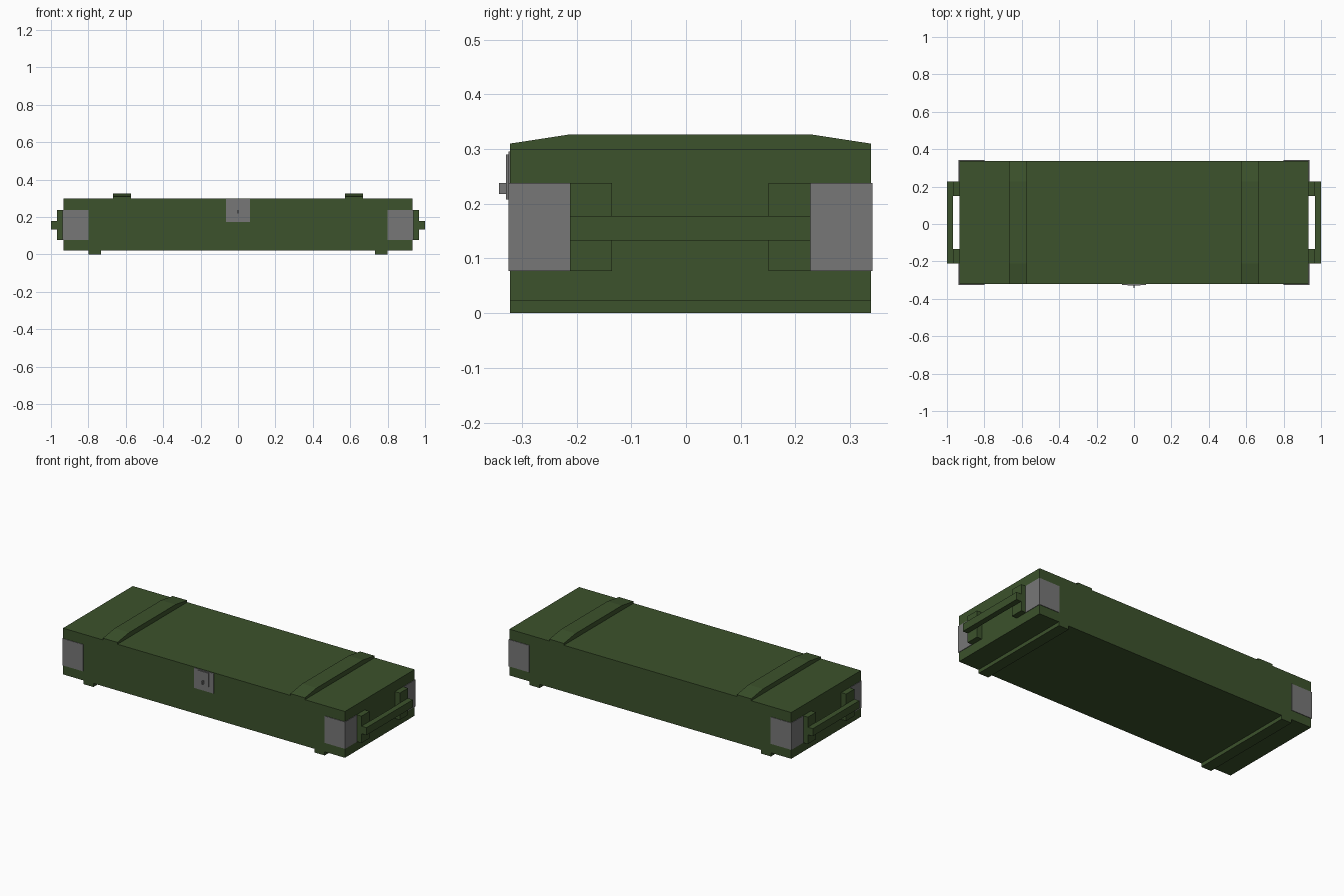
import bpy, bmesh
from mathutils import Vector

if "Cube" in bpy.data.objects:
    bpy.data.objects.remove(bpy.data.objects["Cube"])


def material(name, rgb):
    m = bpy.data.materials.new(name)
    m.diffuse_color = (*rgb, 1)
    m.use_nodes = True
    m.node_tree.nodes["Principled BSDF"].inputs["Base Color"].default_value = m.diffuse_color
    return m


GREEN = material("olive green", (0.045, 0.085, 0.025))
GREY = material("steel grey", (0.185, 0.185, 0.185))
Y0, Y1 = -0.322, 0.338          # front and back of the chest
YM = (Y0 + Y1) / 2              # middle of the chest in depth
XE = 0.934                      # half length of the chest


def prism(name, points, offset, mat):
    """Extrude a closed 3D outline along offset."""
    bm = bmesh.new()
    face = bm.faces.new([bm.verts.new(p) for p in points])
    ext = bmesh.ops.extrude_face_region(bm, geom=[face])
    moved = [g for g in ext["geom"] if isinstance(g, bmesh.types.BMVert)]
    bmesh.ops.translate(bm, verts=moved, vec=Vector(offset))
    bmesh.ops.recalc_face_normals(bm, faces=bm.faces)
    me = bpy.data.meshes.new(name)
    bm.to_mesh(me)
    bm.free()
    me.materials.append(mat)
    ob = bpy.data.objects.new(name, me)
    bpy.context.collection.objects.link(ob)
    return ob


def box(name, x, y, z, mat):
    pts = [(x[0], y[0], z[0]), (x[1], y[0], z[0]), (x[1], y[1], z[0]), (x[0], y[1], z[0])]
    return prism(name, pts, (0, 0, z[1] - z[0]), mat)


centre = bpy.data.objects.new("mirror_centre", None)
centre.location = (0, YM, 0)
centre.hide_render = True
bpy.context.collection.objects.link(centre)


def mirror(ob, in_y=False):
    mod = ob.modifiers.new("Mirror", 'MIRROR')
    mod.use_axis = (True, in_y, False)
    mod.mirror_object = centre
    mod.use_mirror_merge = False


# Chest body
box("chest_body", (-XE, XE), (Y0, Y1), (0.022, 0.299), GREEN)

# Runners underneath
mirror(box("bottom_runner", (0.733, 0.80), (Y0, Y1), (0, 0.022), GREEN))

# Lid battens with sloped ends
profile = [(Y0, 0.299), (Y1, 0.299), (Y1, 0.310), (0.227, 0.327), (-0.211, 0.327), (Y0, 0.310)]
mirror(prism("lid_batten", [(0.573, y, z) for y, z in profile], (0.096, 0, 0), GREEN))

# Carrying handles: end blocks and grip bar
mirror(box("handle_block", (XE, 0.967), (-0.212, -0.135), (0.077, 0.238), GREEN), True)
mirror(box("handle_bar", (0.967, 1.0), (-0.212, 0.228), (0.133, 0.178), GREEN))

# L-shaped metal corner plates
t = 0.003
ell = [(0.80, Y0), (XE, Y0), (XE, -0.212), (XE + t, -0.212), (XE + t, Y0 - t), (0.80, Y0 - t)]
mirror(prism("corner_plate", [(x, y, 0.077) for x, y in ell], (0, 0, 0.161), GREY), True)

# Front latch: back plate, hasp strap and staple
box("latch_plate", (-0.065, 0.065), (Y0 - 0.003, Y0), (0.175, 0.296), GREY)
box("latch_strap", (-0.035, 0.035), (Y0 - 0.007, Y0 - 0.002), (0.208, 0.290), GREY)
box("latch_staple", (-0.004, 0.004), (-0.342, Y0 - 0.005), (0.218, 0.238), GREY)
...
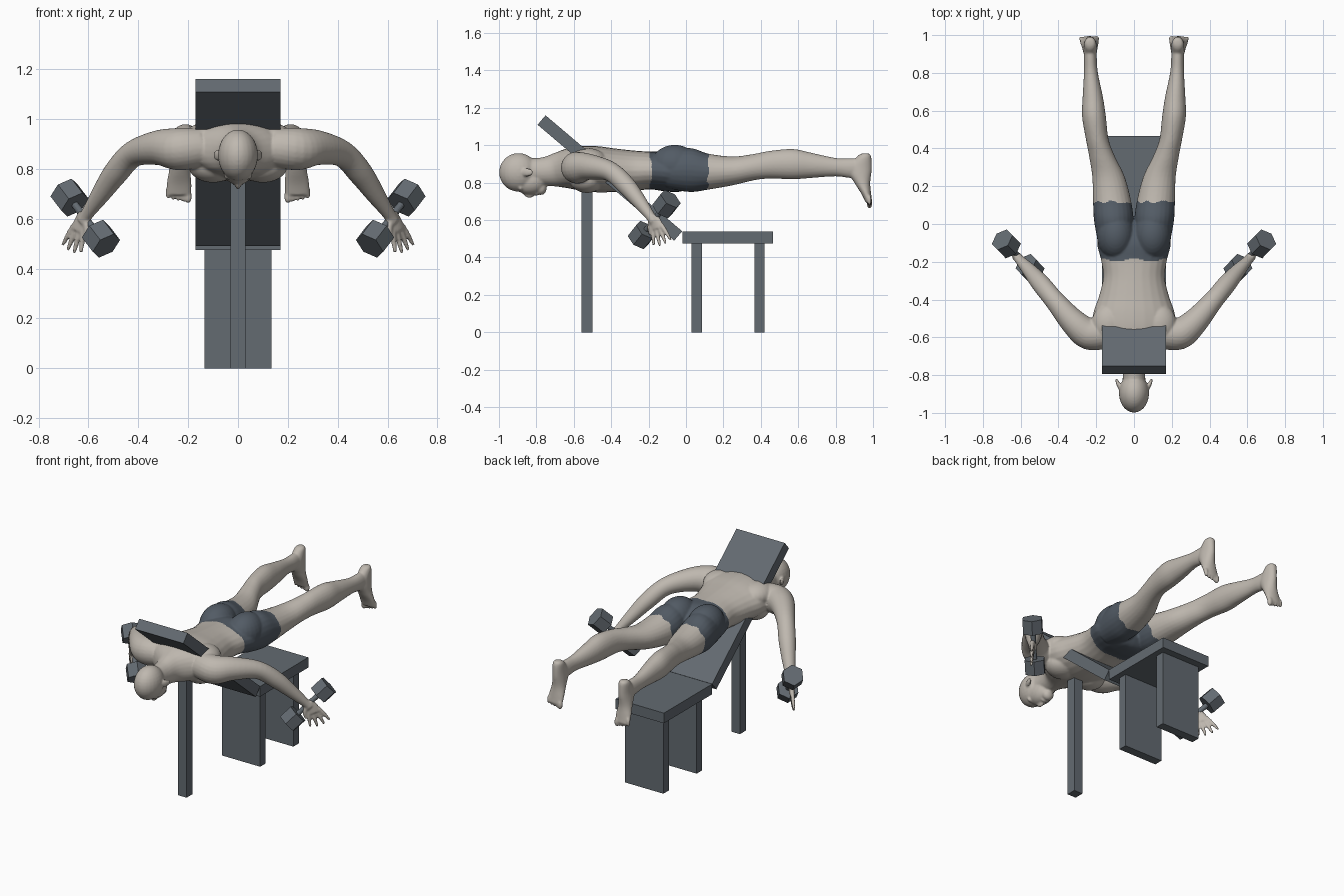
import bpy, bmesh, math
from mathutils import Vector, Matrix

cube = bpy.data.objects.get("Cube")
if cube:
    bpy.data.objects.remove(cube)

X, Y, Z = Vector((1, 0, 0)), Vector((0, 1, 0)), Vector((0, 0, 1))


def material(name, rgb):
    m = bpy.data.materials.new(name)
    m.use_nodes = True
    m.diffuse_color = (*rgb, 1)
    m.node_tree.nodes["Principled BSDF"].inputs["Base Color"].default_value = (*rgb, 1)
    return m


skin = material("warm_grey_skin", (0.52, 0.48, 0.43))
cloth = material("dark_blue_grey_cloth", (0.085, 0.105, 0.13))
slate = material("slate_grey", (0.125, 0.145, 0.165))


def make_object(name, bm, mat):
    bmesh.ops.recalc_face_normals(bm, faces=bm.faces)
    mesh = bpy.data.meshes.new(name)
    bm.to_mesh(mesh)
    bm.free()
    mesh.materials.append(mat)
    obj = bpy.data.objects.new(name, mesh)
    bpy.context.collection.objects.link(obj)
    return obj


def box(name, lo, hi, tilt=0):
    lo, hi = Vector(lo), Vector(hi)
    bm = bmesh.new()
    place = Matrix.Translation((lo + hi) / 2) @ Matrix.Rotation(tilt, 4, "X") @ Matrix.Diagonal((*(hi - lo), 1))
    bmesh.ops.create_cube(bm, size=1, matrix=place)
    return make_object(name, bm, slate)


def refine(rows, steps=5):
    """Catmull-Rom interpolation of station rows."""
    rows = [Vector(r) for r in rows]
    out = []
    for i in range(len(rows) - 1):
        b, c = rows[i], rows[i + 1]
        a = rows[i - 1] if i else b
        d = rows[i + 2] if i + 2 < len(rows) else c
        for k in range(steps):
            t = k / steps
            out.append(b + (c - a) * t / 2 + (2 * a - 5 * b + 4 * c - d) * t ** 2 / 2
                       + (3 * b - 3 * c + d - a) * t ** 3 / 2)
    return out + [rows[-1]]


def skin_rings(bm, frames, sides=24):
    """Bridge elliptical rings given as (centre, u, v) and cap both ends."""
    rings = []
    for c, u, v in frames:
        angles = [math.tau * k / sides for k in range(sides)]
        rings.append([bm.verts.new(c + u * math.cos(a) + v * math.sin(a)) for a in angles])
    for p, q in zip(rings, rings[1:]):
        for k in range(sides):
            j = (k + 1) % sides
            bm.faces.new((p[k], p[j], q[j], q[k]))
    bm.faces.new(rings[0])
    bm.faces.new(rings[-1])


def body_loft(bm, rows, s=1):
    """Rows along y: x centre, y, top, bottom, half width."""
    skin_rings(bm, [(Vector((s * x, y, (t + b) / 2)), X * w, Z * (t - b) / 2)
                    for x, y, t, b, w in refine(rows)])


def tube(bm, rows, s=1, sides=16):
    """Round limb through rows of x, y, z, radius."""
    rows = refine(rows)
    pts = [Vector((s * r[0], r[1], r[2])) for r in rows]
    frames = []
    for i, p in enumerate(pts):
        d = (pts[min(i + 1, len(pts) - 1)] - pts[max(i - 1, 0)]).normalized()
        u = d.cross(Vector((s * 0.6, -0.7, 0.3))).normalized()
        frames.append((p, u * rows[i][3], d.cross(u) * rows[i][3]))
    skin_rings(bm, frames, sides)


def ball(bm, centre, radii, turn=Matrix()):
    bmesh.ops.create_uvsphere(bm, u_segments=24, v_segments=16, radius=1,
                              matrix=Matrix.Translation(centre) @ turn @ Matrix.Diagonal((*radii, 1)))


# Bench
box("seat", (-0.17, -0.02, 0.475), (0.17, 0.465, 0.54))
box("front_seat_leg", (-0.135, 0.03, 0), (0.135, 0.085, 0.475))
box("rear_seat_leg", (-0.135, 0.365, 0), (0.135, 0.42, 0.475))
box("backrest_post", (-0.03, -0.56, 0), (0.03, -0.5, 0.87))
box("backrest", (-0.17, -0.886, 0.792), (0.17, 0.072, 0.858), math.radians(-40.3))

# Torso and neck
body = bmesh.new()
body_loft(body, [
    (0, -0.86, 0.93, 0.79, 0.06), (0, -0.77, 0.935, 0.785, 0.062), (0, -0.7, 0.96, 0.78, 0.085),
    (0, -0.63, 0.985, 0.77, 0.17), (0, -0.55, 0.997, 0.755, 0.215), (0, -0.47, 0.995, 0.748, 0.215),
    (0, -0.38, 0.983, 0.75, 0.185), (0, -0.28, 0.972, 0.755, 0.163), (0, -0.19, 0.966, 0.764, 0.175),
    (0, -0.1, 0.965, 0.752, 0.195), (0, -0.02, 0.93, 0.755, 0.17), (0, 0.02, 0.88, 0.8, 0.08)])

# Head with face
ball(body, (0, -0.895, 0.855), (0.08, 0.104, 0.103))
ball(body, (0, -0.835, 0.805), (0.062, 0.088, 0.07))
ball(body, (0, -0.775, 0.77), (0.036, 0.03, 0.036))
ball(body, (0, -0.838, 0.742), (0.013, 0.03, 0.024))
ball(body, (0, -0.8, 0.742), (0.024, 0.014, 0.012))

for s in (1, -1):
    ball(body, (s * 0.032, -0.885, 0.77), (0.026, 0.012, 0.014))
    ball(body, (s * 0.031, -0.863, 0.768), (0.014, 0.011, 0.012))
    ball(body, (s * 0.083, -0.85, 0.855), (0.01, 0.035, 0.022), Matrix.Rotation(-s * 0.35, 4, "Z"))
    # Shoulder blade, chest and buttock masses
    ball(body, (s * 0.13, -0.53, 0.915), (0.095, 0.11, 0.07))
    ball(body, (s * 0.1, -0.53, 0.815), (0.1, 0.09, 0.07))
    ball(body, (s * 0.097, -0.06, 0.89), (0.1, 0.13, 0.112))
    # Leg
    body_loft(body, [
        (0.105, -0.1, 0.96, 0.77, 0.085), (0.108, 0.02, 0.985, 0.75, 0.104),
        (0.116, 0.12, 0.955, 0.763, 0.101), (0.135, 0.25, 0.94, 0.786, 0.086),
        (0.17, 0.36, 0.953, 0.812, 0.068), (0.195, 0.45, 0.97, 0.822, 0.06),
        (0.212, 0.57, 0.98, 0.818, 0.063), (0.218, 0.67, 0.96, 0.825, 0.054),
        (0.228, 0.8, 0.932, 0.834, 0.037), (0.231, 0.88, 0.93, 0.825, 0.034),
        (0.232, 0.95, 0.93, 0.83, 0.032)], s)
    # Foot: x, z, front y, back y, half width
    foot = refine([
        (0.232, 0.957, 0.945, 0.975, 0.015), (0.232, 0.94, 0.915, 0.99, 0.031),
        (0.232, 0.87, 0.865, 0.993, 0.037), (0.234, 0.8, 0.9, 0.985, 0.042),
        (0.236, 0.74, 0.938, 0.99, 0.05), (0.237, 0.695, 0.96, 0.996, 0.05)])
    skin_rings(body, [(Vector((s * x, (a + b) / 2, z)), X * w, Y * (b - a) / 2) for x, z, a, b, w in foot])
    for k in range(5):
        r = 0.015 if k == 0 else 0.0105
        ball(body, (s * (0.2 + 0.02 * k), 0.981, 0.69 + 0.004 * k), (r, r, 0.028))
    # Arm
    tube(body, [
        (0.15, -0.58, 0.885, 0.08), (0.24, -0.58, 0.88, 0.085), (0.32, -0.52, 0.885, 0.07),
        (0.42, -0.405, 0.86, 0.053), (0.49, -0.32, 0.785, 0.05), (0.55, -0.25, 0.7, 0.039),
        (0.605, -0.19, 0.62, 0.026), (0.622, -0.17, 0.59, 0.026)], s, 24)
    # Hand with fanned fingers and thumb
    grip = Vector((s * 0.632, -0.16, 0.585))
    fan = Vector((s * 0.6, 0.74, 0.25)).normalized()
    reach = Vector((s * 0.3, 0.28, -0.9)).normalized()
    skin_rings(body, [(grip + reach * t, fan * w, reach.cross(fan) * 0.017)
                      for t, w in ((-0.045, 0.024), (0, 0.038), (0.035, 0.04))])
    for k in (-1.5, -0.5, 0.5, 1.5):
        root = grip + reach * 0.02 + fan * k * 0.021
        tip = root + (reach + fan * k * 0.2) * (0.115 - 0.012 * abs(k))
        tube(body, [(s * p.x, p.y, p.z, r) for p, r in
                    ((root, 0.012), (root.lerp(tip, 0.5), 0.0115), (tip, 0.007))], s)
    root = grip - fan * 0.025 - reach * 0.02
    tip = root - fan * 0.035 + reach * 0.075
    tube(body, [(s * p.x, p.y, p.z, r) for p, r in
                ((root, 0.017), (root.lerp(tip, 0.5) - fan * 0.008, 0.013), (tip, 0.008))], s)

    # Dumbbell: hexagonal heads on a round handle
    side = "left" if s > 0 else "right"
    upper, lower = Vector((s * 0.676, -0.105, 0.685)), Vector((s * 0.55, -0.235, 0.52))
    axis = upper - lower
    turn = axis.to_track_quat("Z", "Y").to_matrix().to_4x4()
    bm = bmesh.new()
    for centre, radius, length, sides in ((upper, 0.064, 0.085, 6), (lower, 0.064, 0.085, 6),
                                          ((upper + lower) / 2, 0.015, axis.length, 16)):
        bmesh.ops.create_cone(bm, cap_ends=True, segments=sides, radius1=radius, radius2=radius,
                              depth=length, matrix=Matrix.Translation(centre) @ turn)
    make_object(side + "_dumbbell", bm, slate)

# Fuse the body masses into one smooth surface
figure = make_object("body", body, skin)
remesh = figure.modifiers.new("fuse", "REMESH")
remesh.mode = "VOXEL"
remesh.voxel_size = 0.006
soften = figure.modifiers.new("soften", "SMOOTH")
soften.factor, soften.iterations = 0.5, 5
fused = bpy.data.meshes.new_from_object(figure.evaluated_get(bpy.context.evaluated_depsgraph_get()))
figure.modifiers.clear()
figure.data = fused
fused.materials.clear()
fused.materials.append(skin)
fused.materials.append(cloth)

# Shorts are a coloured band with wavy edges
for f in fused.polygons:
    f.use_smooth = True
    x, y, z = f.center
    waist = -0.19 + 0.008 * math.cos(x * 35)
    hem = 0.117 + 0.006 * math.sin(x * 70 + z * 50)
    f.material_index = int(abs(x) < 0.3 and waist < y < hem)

• Problem requirements:
The string "Diagonal" may occur in the listing; show every line where it does.

• Task result:
    place = Matrix.Translation((lo + hi) / 2) @ Matrix.Rotation(tilt, 4, "X") @ Matrix.Diagonal((*(hi - lo), 1))
                              matrix=Matrix.Translation(centre) @ turn @ Matrix.Diagonal((*radii, 1)))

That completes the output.